**TASK GOAL**
Of the lines in the data below, write out exactly those from the one holding "bm.faces.new(vs[0])" through the one holding "cut = bmesh.ops.bisect_plane(bm, geom=bm.verts[:]", both included.

[Collected data]
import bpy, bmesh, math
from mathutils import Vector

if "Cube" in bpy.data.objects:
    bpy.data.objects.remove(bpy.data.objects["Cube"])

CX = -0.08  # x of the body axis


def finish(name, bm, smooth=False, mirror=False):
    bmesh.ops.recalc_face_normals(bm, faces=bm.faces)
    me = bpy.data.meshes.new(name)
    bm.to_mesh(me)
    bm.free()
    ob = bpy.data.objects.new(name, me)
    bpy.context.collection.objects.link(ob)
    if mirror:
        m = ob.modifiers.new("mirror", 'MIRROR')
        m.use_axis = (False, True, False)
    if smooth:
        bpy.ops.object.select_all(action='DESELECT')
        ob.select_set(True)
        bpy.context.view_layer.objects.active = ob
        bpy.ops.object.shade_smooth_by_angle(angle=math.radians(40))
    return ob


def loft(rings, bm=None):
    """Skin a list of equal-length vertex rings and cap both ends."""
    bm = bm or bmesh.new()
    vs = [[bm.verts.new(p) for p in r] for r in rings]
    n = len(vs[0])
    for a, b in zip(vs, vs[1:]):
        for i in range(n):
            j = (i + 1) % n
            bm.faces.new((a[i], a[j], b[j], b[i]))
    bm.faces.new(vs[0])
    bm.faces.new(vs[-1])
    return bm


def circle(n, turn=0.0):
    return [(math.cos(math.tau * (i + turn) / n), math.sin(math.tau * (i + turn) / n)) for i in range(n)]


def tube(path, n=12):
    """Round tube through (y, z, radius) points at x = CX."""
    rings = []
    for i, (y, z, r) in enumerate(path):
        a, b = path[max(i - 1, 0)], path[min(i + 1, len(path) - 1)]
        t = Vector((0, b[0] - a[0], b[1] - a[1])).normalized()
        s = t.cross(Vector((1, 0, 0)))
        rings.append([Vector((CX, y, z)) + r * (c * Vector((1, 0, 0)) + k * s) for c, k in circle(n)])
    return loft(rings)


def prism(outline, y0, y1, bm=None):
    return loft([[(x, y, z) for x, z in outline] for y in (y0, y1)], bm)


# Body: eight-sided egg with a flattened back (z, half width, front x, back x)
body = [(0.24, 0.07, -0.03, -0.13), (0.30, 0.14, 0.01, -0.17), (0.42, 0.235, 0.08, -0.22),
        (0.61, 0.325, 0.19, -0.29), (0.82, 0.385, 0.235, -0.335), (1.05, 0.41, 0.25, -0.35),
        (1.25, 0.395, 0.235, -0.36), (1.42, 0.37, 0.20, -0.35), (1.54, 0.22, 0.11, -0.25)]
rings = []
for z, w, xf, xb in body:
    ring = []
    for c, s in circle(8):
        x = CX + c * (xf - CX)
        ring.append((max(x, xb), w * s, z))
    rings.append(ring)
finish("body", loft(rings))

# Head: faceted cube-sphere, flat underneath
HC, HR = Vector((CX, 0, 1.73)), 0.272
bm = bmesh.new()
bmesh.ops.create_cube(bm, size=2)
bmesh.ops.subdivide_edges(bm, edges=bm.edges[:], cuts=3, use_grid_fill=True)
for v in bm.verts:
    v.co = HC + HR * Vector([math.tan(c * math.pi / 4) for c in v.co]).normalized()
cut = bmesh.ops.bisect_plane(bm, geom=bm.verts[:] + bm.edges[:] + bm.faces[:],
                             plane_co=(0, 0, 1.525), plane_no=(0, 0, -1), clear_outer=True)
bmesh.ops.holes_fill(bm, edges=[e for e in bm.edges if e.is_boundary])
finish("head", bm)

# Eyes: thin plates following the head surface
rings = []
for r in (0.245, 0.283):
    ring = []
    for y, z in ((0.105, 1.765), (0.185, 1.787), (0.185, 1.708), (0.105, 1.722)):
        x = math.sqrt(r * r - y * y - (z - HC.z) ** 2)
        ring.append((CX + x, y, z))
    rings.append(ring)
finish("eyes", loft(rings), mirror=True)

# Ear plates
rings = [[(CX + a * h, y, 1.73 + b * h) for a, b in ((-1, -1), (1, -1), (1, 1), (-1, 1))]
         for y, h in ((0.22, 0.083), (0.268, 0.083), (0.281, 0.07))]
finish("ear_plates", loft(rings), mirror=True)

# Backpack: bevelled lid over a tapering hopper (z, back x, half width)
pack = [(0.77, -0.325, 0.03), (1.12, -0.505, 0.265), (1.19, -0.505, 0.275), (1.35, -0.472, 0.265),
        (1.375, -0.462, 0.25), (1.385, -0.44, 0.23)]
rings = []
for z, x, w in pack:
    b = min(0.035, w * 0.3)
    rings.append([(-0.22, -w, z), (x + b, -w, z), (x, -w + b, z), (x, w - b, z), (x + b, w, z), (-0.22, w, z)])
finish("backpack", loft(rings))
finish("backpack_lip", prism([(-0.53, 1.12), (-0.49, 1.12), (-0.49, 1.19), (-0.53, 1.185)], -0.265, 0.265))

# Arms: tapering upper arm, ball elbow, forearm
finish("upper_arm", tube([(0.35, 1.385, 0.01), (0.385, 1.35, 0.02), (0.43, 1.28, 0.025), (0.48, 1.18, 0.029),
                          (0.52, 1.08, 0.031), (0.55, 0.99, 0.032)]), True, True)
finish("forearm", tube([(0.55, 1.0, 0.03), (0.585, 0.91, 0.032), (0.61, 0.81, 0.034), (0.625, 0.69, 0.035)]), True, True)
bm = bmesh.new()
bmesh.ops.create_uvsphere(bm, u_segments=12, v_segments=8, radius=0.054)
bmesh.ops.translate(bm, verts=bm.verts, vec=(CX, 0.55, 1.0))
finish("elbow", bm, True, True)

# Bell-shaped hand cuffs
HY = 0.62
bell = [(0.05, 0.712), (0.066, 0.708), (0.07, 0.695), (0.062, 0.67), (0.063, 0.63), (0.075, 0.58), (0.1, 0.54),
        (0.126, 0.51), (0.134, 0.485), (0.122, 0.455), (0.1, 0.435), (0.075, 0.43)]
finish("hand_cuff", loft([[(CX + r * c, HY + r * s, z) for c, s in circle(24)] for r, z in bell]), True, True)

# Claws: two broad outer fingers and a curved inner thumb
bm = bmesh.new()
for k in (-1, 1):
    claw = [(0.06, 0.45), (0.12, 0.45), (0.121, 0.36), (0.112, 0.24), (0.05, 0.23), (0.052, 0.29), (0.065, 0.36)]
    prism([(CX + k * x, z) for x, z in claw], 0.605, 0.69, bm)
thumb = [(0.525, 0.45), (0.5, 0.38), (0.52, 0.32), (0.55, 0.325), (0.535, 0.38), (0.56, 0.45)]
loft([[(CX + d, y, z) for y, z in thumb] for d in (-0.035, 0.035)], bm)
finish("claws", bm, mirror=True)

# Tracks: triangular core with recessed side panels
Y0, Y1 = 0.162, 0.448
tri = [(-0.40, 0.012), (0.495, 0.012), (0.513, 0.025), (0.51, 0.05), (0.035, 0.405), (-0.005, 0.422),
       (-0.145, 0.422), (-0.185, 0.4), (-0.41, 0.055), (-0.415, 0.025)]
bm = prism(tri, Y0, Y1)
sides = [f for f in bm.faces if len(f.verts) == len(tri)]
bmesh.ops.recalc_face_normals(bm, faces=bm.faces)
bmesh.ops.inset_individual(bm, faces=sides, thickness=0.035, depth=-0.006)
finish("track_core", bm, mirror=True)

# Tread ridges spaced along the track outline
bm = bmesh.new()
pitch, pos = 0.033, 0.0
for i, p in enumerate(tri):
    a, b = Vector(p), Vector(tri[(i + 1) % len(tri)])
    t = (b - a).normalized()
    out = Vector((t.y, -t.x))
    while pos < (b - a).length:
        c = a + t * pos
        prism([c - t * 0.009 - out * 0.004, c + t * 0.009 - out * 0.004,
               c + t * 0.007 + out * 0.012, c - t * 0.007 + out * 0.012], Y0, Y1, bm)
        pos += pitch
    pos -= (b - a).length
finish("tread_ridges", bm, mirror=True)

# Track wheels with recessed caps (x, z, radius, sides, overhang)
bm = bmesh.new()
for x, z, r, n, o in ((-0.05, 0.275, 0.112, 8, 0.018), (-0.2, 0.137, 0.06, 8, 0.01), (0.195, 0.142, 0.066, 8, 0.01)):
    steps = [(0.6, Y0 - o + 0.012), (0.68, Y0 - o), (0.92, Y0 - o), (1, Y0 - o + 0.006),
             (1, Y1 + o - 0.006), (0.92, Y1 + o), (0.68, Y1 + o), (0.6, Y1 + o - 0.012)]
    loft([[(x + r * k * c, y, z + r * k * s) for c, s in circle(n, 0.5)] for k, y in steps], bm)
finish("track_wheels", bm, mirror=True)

**RESPONSE TO THIS TASK**
    bm.faces.new(vs[0])
    bm.faces.new(vs[-1])
    return bm


def circle(n, turn=0.0):
    return [(math.cos(math.tau * (i + turn) / n), math.sin(math.tau * (i + turn) / n)) for i in range(n)]


def tube(path, n=12):
    """Round tube through (y, z, radius) points at x = CX."""
    rings = []
    for i, (y, z, r) in enumerate(path):
        a, b = path[max(i - 1, 0)], path[min(i + 1, len(path) - 1)]
        t = Vector((0, b[0] - a[0], b[1] - a[1])).normalized()
        s = t.cross(Vector((1, 0, 0)))
        rings.append([Vector((CX, y, z)) + r * (c * Vector((1, 0, 0)) + k * s) for c, k in circle(n)])
    return loft(rings)


def prism(outline, y0, y1, bm=None):
    return loft([[(x, y, z) for x, z in outline] for y in (y0, y1)], bm)


# Body: eight-sided egg with a flattened back (z, half width, front x, back x)
body = [(0.24, 0.07, -0.03, -0.13), (0.30, 0.14, 0.01, -0.17), (0.42, 0.235, 0.08, -0.22),
        (0.61, 0.325, 0.19, -0.29), (0.82, 0.385, 0.235, -0.335), (1.05, 0.41, 0.25, -0.35),
        (1.25, 0.395, 0.235, -0.36), (1.42, 0.37, 0.20, -0.35), (1.54, 0.22, 0.11, -0.25)]
rings = []
for z, w, xf, xb in body:
    ring = []
    for c, s in circle(8):
        x = CX + c * (xf - CX)
        ring.append((max(x, xb), w * s, z))
    rings.append(ring)
finish("body", loft(rings))

# Head: faceted cube-sphere, flat underneath
HC, HR = Vector((CX, 0, 1.73)), 0.272
bm = bmesh.new()
bmesh.ops.create_cube(bm, size=2)
bmesh.ops.subdivide_edges(bm, edges=bm.edges[:], cuts=3, use_grid_fill=True)
for v in bm.verts:
    v.co = HC + HR * Vector([math.tan(c * math.pi / 4) for c in v.co]).normalized()
cut = bmesh.ops.bisect_plane(bm, geom=bm.verts[:] + bm.edges[:] + bm.faces[:],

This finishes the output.